SUPPLIED RECORDS:
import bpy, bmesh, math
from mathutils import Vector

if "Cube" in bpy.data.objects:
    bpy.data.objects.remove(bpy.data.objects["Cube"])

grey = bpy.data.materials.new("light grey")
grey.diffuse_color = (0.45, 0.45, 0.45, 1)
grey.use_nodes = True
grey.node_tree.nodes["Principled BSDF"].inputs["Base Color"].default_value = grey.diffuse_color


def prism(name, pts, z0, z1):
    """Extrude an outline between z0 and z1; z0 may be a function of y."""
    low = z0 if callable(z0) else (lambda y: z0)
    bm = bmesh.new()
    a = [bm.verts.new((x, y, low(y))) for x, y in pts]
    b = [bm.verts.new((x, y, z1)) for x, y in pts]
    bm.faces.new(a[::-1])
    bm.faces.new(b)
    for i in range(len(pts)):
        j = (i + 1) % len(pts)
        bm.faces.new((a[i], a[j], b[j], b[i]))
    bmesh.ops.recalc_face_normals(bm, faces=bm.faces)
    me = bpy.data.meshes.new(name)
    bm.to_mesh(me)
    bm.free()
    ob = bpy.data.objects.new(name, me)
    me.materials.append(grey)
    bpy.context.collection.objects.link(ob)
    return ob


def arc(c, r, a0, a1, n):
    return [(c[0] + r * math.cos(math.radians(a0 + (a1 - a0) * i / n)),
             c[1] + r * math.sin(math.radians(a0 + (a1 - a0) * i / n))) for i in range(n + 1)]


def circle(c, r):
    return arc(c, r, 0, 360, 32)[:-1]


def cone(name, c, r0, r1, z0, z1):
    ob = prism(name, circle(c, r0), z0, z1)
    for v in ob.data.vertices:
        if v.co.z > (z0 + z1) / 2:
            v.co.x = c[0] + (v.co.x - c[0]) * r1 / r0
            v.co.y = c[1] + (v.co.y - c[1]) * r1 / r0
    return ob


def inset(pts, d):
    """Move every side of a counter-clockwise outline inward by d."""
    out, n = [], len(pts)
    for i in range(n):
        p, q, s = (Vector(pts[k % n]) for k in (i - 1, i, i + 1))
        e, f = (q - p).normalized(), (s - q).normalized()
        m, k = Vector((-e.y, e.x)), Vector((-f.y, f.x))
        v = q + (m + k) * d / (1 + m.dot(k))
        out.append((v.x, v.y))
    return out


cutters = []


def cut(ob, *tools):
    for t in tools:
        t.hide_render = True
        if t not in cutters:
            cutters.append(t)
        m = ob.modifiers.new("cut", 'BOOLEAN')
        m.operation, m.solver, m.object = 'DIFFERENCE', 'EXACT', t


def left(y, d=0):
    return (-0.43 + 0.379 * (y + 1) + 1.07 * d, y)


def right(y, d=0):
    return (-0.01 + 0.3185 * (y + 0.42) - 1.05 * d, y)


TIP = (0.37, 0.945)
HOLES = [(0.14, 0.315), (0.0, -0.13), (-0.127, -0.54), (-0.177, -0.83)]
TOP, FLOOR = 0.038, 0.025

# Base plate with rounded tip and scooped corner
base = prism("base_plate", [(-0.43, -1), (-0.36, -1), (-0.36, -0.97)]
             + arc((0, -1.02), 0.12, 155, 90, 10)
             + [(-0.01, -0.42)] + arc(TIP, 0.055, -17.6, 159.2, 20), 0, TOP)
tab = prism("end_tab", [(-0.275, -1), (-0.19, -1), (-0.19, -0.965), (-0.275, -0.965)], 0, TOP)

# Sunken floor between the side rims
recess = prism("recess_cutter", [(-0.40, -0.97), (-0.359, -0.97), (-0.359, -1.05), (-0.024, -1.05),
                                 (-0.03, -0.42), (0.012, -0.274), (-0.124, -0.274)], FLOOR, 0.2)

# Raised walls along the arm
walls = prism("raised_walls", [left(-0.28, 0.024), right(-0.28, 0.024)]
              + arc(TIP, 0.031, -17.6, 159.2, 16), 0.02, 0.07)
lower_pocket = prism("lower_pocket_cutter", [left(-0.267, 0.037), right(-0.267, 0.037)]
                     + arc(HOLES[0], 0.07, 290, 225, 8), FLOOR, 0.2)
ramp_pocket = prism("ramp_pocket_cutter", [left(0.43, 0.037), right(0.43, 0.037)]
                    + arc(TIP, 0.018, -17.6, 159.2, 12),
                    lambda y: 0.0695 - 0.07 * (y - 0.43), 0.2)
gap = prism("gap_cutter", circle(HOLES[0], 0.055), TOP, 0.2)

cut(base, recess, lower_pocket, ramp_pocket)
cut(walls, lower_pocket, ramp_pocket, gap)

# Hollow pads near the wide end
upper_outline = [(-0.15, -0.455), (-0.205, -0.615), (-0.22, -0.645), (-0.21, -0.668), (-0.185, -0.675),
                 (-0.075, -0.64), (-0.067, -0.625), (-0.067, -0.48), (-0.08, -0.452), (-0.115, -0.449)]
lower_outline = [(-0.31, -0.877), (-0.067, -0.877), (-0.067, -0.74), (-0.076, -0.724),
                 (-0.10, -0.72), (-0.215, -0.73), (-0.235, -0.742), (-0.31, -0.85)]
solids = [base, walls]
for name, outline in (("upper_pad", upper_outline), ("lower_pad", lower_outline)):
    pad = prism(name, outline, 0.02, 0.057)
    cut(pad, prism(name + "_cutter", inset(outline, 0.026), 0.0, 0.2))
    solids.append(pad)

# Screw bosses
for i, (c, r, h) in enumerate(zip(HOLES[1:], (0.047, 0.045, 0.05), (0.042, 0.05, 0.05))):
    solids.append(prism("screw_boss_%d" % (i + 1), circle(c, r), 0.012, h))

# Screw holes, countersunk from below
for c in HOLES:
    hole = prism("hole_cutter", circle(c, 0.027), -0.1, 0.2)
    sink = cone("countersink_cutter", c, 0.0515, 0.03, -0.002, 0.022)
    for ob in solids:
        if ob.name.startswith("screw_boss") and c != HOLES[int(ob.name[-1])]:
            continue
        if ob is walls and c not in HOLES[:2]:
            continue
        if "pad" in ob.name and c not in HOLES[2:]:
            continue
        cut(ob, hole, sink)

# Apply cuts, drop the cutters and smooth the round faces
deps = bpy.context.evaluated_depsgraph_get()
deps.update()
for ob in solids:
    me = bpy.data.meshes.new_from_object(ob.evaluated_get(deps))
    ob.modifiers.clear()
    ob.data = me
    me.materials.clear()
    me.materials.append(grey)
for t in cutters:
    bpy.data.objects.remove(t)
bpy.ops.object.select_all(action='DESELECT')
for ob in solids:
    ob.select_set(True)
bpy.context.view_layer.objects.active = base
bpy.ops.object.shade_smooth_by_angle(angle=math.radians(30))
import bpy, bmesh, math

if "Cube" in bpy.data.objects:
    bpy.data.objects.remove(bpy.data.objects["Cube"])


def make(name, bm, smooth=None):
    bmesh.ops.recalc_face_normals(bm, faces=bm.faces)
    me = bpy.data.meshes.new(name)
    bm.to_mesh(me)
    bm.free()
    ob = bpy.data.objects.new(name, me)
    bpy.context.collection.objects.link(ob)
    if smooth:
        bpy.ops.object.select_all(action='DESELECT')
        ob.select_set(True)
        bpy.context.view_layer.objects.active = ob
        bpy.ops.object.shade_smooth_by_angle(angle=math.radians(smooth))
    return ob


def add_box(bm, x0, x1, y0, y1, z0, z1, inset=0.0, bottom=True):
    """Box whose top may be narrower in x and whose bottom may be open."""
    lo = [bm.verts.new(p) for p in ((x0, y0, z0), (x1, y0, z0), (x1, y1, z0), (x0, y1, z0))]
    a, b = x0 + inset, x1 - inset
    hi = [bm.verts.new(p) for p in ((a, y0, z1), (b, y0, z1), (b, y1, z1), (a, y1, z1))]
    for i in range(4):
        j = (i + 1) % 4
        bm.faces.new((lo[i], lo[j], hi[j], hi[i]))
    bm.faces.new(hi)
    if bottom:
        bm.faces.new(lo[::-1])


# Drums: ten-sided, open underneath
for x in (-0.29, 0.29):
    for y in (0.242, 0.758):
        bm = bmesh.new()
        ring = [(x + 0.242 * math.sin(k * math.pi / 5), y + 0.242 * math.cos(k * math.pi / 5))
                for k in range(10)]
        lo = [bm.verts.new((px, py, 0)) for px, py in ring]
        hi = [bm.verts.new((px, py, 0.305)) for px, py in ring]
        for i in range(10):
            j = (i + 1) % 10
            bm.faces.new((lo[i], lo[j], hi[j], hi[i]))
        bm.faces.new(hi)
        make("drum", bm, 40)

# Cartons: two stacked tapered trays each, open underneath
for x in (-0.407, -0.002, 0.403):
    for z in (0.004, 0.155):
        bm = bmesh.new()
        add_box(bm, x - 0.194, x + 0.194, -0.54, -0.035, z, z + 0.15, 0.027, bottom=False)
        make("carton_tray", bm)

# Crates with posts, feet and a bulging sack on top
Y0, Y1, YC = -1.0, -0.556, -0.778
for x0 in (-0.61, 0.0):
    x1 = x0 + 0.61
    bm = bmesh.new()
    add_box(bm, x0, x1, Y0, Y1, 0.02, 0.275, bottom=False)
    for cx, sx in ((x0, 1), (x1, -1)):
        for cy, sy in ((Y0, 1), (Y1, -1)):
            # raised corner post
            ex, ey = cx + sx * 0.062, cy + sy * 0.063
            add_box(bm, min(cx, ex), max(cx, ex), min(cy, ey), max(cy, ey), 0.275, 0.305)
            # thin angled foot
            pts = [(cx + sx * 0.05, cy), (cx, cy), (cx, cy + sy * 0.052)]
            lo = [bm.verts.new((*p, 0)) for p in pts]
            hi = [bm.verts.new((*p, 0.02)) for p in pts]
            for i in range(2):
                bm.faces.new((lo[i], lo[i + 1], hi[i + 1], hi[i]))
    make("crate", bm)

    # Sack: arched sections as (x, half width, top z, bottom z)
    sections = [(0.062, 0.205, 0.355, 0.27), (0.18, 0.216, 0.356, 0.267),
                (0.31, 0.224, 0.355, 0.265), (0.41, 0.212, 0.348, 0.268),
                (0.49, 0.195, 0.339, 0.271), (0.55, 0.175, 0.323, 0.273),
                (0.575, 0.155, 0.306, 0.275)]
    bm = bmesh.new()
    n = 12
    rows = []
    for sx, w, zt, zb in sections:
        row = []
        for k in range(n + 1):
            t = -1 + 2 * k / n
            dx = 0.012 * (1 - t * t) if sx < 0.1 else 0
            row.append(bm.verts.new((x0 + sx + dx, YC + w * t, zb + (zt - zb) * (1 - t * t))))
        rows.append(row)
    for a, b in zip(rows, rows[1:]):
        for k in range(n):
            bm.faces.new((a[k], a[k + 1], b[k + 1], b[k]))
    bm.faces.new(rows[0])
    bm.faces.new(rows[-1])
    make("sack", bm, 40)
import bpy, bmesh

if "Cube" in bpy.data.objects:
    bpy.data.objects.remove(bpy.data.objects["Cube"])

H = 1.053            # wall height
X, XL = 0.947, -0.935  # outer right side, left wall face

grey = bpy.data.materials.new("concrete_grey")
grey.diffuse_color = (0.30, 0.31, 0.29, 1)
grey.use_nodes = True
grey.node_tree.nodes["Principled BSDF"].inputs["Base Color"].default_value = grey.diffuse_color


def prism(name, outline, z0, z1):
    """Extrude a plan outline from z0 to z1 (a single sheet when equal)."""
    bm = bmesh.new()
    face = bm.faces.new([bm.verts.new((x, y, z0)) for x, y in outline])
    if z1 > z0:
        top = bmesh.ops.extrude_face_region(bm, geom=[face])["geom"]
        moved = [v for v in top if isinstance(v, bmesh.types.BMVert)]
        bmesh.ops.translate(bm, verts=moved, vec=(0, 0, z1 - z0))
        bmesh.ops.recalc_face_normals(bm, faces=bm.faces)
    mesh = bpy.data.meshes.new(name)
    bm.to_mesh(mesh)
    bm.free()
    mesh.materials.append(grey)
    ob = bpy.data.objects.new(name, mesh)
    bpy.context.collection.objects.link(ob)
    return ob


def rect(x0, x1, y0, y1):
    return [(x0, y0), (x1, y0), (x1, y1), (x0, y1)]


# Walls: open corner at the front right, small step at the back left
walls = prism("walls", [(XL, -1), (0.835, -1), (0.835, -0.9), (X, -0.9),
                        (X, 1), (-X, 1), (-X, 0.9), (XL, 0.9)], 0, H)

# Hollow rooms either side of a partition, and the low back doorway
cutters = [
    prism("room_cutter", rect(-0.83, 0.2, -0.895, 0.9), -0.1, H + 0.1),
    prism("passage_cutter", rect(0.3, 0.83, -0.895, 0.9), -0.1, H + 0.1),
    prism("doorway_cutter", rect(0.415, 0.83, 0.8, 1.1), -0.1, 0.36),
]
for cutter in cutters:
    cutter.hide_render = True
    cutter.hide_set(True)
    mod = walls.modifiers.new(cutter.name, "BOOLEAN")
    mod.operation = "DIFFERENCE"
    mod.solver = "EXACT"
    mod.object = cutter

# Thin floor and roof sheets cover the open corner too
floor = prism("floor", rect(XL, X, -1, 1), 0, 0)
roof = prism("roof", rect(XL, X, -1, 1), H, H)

ACTIVITY: Once you reach the line containing "e, f = (q - p).normalized(), (s", include it and stop; until then, reproduce each line of the listing from its start exactly.

ANSWER BOX:
import bpy, bmesh, math
from mathutils import Vector

if "Cube" in bpy.data.objects:
    bpy.data.objects.remove(bpy.data.objects["Cube"])

grey = bpy.data.materials.new("light grey")
grey.diffuse_color = (0.45, 0.45, 0.45, 1)
grey.use_nodes = True
grey.node_tree.nodes["Principled BSDF"].inputs["Base Color"].default_value = grey.diffuse_color


def prism(name, pts, z0, z1):
    """Extrude an outline between z0 and z1; z0 may be a function of y."""
    low = z0 if callable(z0) else (lambda y: z0)
    bm = bmesh.new()
    a = [bm.verts.new((x, y, low(y))) for x, y in pts]
    b = [bm.verts.new((x, y, z1)) for x, y in pts]
    bm.faces.new(a[::-1])
    bm.faces.new(b)
    for i in range(len(pts)):
        j = (i + 1) % len(pts)
        bm.faces.new((a[i], a[j], b[j], b[i]))
    bmesh.ops.recalc_face_normals(bm, faces=bm.faces)
    me = bpy.data.meshes.new(name)
    bm.to_mesh(me)
    bm.free()
    ob = bpy.data.objects.new(name, me)
    me.materials.append(grey)
    bpy.context.collection.objects.link(ob)
    return ob


def arc(c, r, a0, a1, n):
    return [(c[0] + r * math.cos(math.radians(a0 + (a1 - a0) * i / n)),
             c[1] + r * math.sin(math.radians(a0 + (a1 - a0) * i / n))) for i in range(n + 1)]


def circle(c, r):
    return arc(c, r, 0, 360, 32)[:-1]


def cone(name, c, r0, r1, z0, z1):
    ob = prism(name, circle(c, r0), z0, z1)
    for v in ob.data.vertices:
        if v.co.z > (z0 + z1) / 2:
            v.co.x = c[0] + (v.co.x - c[0]) * r1 / r0
            v.co.y = c[1] + (v.co.y - c[1]) * r1 / r0
    return ob


def inset(pts, d):
    """Move every side of a counter-clockwise outline inward by d."""
    out, n = [], len(pts)
    for i in range(n):
        p, q, s = (Vector(pts[k % n]) for k in (i - 1, i, i + 1))
        e, f = (q - p).normalized(), (s - q).normalized()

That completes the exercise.